As a small business owner, your attention is getting pulled in many directions at all times and sometimes things fall through the cracks. Payroll shouldn’t be one of those things as payroll errors can have a big impact on you and your employees!

Keeping up with a small business payroll can often get lost in the mix, so read on to learn how to focus down and avoid making some critical payroll errors.

1. Miscalculating Overtime

This is a big mistake and is against the law in pretty much every state. You could face serious fines on top of having to back-pay overtime to employees. Even worse; your employees can file a lawsuit against you and sue for lost wages and damages. 

Forgetting to pay overtime or miscalculating how much to pay your employees is an error that can be avoided with the help of a paycheck stub generator. This way all overtime hours will be calculated and your employees can see that their overtime hours are being properly accounted for and paid out.

2. Submitting Payroll Too Late

As a small business owner, you are always busy and can hardly seem to catch a break. One thing you cannot let slip through the cracks is your payroll deadline. Missing your employee’s payday will surely lead to some unhappy employees and might lead you to put up a “help wanted” ad. 

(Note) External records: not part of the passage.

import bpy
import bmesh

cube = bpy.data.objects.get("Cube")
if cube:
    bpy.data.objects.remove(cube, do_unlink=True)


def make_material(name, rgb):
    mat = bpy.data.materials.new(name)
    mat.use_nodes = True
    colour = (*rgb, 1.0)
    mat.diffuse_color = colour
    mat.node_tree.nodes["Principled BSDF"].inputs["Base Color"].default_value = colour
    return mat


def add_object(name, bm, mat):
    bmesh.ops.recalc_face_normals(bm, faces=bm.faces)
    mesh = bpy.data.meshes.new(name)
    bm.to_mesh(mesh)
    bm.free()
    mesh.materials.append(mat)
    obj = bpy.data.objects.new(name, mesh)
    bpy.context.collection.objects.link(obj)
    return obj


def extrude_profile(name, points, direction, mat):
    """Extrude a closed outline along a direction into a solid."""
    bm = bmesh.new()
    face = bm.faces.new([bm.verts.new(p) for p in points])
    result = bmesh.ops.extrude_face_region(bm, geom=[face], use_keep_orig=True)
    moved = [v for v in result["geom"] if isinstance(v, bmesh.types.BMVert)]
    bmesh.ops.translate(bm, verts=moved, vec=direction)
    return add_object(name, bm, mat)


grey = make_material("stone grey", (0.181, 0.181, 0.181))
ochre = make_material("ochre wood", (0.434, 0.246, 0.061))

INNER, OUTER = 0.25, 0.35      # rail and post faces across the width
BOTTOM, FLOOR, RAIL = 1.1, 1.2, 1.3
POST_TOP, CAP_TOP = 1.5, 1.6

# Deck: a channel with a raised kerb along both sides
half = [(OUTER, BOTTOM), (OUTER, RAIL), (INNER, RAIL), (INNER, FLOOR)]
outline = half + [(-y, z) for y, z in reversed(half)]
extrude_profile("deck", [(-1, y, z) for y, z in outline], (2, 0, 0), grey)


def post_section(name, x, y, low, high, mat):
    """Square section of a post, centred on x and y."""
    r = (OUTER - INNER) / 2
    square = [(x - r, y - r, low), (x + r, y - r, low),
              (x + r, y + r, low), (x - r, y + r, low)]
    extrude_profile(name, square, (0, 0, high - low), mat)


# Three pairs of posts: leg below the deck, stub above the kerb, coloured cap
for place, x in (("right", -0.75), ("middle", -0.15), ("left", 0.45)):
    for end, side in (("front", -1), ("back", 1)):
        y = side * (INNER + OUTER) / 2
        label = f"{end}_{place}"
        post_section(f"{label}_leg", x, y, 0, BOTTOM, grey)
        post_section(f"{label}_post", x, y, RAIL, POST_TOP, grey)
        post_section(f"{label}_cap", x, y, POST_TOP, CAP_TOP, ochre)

The money you pay your employees is their livelihood and they depend on it to support themselves and their families. It is very important to not miss a payroll deadline and to show your employees that you respect them and their livelihood.

3. Not Withholding Payroll Taxes

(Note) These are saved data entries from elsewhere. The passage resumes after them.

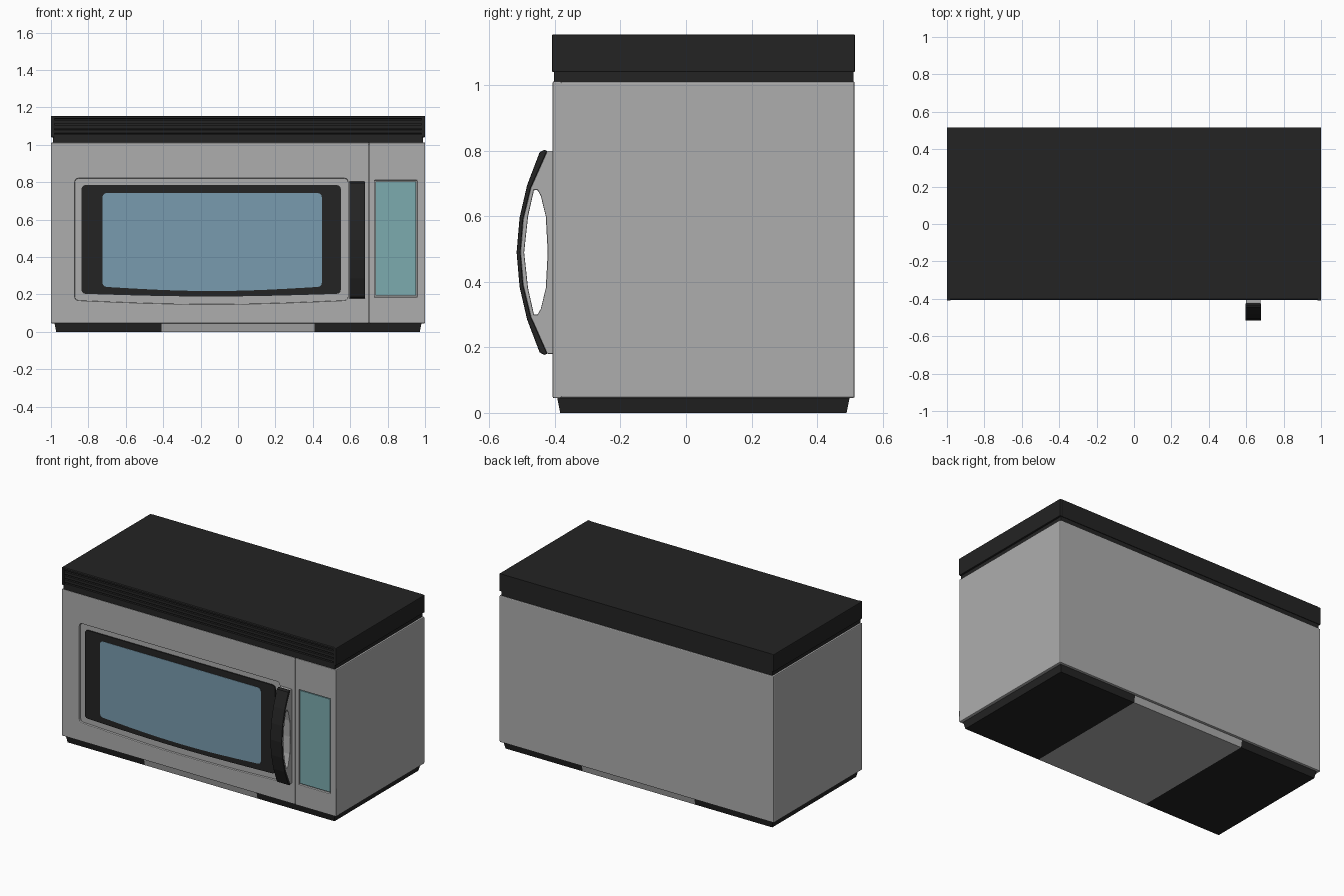
import bpy, bmesh
from math import radians, sin, cos, pi
from mathutils import Vector

cube = bpy.data.objects.get("Cube")
if cube:
    bpy.data.objects.remove(cube, do_unlink=True)


def material(name, rgb):
    m = bpy.data.materials.new(name)
    m.use_nodes = True
    m.diffuse_color = (*rgb, 1)
    m.node_tree.nodes["Principled BSDF"].inputs["Base Color"].default_value = (*rgb, 1)
    return m


steel = material("brushed steel", (0.42, 0.42, 0.42))
black = material("black plastic", (0.017, 0.017, 0.017))
glass = material("blue glass", (0.19, 0.33, 0.43))
teal = material("teal display", (0.2, 0.41, 0.43))


def finish(name, bm, mats, bevel=0.0):
    bmesh.ops.recalc_face_normals(bm, faces=bm.faces)
    mesh = bpy.data.meshes.new(name)
    bm.to_mesh(mesh)
    bm.free()
    for m in mats:
        mesh.materials.append(m)
    obj = bpy.data.objects.new(name, mesh)
    bpy.context.collection.objects.link(obj)
    if bevel:
        mod = obj.modifiers.new("soft edges", "BEVEL")
        mod.width = bevel
        mod.segments = 2
        mod.limit_method = "ANGLE"
        mod.angle_limit = radians(50)
    return obj


def box(name, x, y, z, mat, bevel=0.0):
    bm = bmesh.new()
    bmesh.ops.create_cube(bm, size=1)
    for v in bm.verts:
        v.co = [r[0] if c < 0 else r[1] for c, r in zip(v.co, (x, y, z))]
    return finish(name, bm, [mat], bevel)


def prism(name, loops, axis, start, end, mat, bevel=0.0):
    """Extrude closed outlines (later loops are holes) along the x or y axis."""
    bm = bmesh.new()
    edges = []
    for loop in loops:
        vs = [bm.verts.new((start, a, b) if axis == "x" else (a, start, b)) for a, b in loop]
        edges += [bm.edges.new((vs[i - 1], vs[i])) for i in range(len(vs))]
    bmesh.ops.triangle_fill(bm, edges=edges, use_beauty=True, use_dissolve=False)
    new = bmesh.ops.extrude_face_region(bm, geom=bm.faces[:])["geom"]
    step = Vector((1, 0, 0) if axis == "x" else (0, 1, 0)) * (end - start)
    bmesh.ops.translate(bm, vec=step, verts=[g for g in new if isinstance(g, bmesh.types.BMVert)])
    return finish(name, bm, [mat], bevel)


def outline(x0, x1, z0, z1, r=0.0, sag=0.0):
    """Rounded rectangle whose lower edge may bow downwards."""
    if not r:
        return [(x0, z0), (x1, z0), (x1, z1), (x0, z1)]
    pts = []
    corners = ((x1 - r, z0 + r, -90), (x1 - r, z1 - r, 0), (x0 + r, z1 - r, 90), (x0 + r, z0 + r, 180))
    for cx, cz, a0 in corners:
        for k in range(4):
            a = radians(a0 + 30 * k)
            pts.append((cx + r * cos(a), cz + r * sin(a)))
    if sag:
        n = 12
        for k in range(1, n):
            t = k / n
            pts.append((x0 + r + t * (x1 - x0 - 2 * r), z0 - sag * sin(pi * t)))
    return pts


# Casing, with the door and the control panel laid over its front
FRONT, BACK, LOW, HIGH = -0.407, 0.515, 0.045, 1.012
box("casing", (-1, 1), (-0.392, BACK), (LOW, HIGH), steel, 0.006)
prism("door", [outline(-1, 0.699, LOW, HIGH),
               outline(-0.872, 0.588, 0.168, 0.82, 0.02, 0.02)], "y", FRONT, -0.38, steel, 0.005)
prism("control_panel", [outline(0.703, 1, LOW, HIGH),
                        outline(0.73, 0.958, 0.185, 0.81)], "y", FRONT, -0.38, steel, 0.004)

# Window and display
prism("window_frame", [outline(-0.837, 0.55, 0.203, 0.785, 0.022, 0.014)], "y", -0.399, -0.39, black)
prism("window_glass", [outline(-0.725, 0.448, 0.24, 0.742, 0.022, 0.022)], "y", -0.401, -0.397, glass)
prism("display", [outline(0.735, 0.953, 0.193, 0.805)], "y", -0.402, -0.391, teal)

# Handle: a steel bracket with an oval opening, capped by a black grip
MID = 0.49


def mirrored(half):
    """Complete an upper half profile with its reflection about the handle middle."""
    return half + [(y, 2 * MID - z) for y, z in reversed(half) if abs(z - MID) > 0.001]


inner = [(-0.423, 0.8), (-0.474, 0.685), (-0.497, 0.59), (-0.505, MID)]
outer = [(-0.433, 0.803), (-0.447, 0.795), (-0.485, 0.695), (-0.508, 0.595), (-0.517, MID)]
hole = [(-0.422, MID), (-0.428, 0.6), (-0.443, 0.662), (-0.453, 0.68),
        (-0.464, 0.68), (-0.482, 0.6), (-0.494, MID)]
opening = hole + [(y, 2 * MID - z) for y, z in reversed(hole[1:-1])]
bracket = [(-0.4, 0.8)] + mirrored(inner) + [(-0.4, 2 * MID - 0.8)]
prism("handle_bracket", [bracket, opening], "x", 0.598, 0.677, steel, 0.003)
prism("handle_grip", [mirrored(outer) + mirrored(inner)[::-1]], "x", 0.595, 0.68, black, 0.004)

# Top vent: recessed neck, grooved front and solid ends
box("vent_neck", (-0.988, 0.988), (-0.403, 0.511), (1.0, 1.05), black)
comb = [(BACK, 1.04), (FRONT, 1.04)]
for z in (1.058, 1.084, 1.11, 1.136):
    comb += [(FRONT, z - 0.004), (FRONT + 0.012, z - 0.003), (FRONT + 0.012, z + 0.003), (FRONT, z + 0.004)]
comb += [(FRONT, 1.15), (FRONT + 0.005, 1.155), (BACK, 1.155)]
prism("vent_cover", [comb], "x", -0.985, 0.985, black)
for side, name in ((-1, "vent_end_right"), (1, "vent_end_left")):
    xs = sorted((side * 0.98, side))
    box(name, xs, (FRONT - 0.002, BACK + 0.001), (1.04, 1.155), black, 0.004)

# Base: tapered tray, steel in the middle third and black at both ends
bm = bmesh.new()
bmesh.ops.create_cube(bm, size=1)
for v in bm.verts:
    inset = 0.01 if v.co.z < 0 else 0
    v.co = (2 * v.co.x * (0.982 - inset), 0.053 + 2 * v.co.y * (0.447 - inset), 0 if inset else 0.05)
for cut in (-0.41, 0.41):
    bmesh.ops.bisect_plane(bm, geom=bm.verts[:] + bm.edges[:] + bm.faces[:],
                           plane_co=(cut, 0, 0), plane_no=(1, 0, 0))
for f in bm.faces:
    f.material_index = 1 if abs(f.calc_center_median().x) < 0.4 else 0
finish("base", bm, [black, steel])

When calculating small business payroll, do not forget to withhold taxes! This lesson is usually learned after your first year of paying an employee. If you simply write out a check of the amount earned, you are essentially paying them under the table.

When paying employees, you must withhold, file, and pay taxes for each employee. Failing to do so will either leave you with a hefty tax bill at the end of the year or it could lead to trouble with the IRS.

4. Not Keeping Good Records

You can never be too thorough when keeping payroll records. The FSLA requires employers to keep payroll records from the last three years. This includes hours worked, jobs worked, pay rates, pay dates, tax information and withholdings, and more. 

This may seem like a lot of information to store for such a long time, but it’s better to be safe than sorry. The more detailed records you can keep, the better off you are in the event of an audit. 

How to Manage Small Business Payroll

Payroll is a lot to think about each week and you really can’t afford to make an error. A smooth-running payroll operation is the backbone of your company and is necessary to keep employees on board and happy. If you can’t manage it on your own, hire a paystub company that will make it easy.

And if you found this article helpful, check out the rest of our blog for more great info.